Braverman: It was a jarring situation, but it didn’t feel dangerous. It felt fascinating. It felt like they were saying what other people might think but wouldn’t say out loud. But by saying it, they were allowing me to negotiate my own boundaries, which are also out in the open. I could say, “That’s not going to happen.” […] When I’ve read that scene, people hate the characters. They’re villains. They’re also seal hunters—that may be part of it. […] People say, “How could you stand talking to them?” I feel very fondly about them. I’m still in touch with them. I really respect them. Another thing in that scene is I had a notebook out. I was writing everything down, everything everyone said verbatim. There’s an argument to be made that that affects the interaction and should be disclosed in the scene. […] That gave me a lot of confidence and power to feel in control in situations where I might have felt out of control previously.
Rail: You’ve changed the majority of names in the book or used nicknames, but everyone in Malangen knew you were writing a book, even if they thought no one would read it.
Braverman: They were very amused by me. They didn’t think anyone would be interested in them or their community. I got a lot of very sympathetic letters when I got home, like I have a cousin in the U.S., maybe they’ll read your book [because they know the people in Malangen]. Sort of these very sweet, sympathetic emails about how I might possibly find a reader for this project. They clearly thought it was going nowhere.
Rail: You write, “I knew I would never be a tough girl. And yet the phrase, with its implied contradiction, articulated everything that I wanted for myself: to be a girl, an inherently vulnerable position, and yet unafraid.” How do you think about reconciling those two identities now?
Braverman: I have zero interest in that anymore, at all. I cannot even remember it being interesting to me. It happened at one point in the course of writing the book. I thought about it a lot, it was very meaningful to me then, so of course it has to be part of the book. It was driving so many of the events. I must have reconciled those ideas during the process because now it strikes me as sort of utterly meaningless.
Rail: Do you not feel pressure to be tough anymore?

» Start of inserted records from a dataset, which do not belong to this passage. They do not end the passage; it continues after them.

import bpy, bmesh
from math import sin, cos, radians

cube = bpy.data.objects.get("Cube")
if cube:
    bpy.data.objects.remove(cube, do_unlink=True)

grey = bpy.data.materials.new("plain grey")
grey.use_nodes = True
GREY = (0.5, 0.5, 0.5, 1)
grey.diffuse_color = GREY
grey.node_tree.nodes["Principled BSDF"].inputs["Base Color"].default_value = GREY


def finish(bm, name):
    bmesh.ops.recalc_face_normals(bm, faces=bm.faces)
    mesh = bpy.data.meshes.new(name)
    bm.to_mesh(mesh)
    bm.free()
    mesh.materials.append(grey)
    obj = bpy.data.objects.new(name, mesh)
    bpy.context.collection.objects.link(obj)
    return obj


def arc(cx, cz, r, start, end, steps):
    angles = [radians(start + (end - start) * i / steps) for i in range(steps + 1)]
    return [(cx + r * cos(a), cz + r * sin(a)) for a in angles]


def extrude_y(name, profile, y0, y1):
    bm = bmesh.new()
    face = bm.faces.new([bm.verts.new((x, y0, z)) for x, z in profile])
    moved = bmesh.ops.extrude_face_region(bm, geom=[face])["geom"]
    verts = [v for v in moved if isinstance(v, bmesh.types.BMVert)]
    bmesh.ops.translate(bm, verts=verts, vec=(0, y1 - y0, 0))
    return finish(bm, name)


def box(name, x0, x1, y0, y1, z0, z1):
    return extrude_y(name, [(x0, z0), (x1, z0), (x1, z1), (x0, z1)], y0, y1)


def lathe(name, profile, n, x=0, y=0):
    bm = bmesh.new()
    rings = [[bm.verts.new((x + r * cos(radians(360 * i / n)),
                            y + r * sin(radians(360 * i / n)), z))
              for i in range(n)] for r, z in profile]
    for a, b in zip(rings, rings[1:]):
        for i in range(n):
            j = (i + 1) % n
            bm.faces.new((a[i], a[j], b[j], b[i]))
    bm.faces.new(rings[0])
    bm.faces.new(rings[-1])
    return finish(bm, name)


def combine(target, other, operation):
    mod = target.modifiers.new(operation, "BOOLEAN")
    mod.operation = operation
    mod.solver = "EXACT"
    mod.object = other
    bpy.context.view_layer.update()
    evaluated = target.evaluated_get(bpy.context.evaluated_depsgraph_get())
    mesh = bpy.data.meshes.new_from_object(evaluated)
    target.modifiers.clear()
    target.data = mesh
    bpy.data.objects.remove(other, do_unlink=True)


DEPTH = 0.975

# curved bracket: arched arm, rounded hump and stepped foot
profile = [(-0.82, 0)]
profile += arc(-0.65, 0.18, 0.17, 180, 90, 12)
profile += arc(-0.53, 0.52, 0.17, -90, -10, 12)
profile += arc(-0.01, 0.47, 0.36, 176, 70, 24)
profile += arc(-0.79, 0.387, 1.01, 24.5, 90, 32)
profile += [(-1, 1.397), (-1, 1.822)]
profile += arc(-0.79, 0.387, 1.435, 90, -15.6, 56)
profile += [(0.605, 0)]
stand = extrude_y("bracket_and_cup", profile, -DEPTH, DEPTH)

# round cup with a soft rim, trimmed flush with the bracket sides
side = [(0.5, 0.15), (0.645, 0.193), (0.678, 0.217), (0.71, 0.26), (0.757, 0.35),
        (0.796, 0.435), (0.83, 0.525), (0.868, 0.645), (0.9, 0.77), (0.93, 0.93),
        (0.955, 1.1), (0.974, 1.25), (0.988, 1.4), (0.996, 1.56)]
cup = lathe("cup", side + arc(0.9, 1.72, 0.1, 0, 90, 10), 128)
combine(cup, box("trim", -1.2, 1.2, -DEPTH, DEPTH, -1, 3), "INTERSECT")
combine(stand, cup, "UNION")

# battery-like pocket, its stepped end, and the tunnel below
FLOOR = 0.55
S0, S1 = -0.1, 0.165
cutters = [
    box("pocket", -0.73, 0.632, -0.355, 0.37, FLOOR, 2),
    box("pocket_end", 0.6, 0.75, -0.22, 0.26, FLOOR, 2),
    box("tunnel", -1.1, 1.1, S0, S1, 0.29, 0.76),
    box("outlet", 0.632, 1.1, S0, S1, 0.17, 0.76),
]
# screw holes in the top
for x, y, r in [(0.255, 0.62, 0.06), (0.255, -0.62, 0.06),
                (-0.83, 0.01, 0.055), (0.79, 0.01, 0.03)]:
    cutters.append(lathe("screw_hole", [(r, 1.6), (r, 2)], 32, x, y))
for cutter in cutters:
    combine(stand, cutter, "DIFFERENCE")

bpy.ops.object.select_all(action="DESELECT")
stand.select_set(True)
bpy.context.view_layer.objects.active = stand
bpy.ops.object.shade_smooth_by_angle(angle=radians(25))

Braverman: I do. Part of it may just be getting older and not identifying with the word “girl” anymore. Also, I have my own dog team. I don’t have to prove anything to anyone. […] Nobody’s approval or lack of approval is going to limit my ability to dogsled.
LEIGH KAMPING-CARDER is a journalist living in Brooklyn.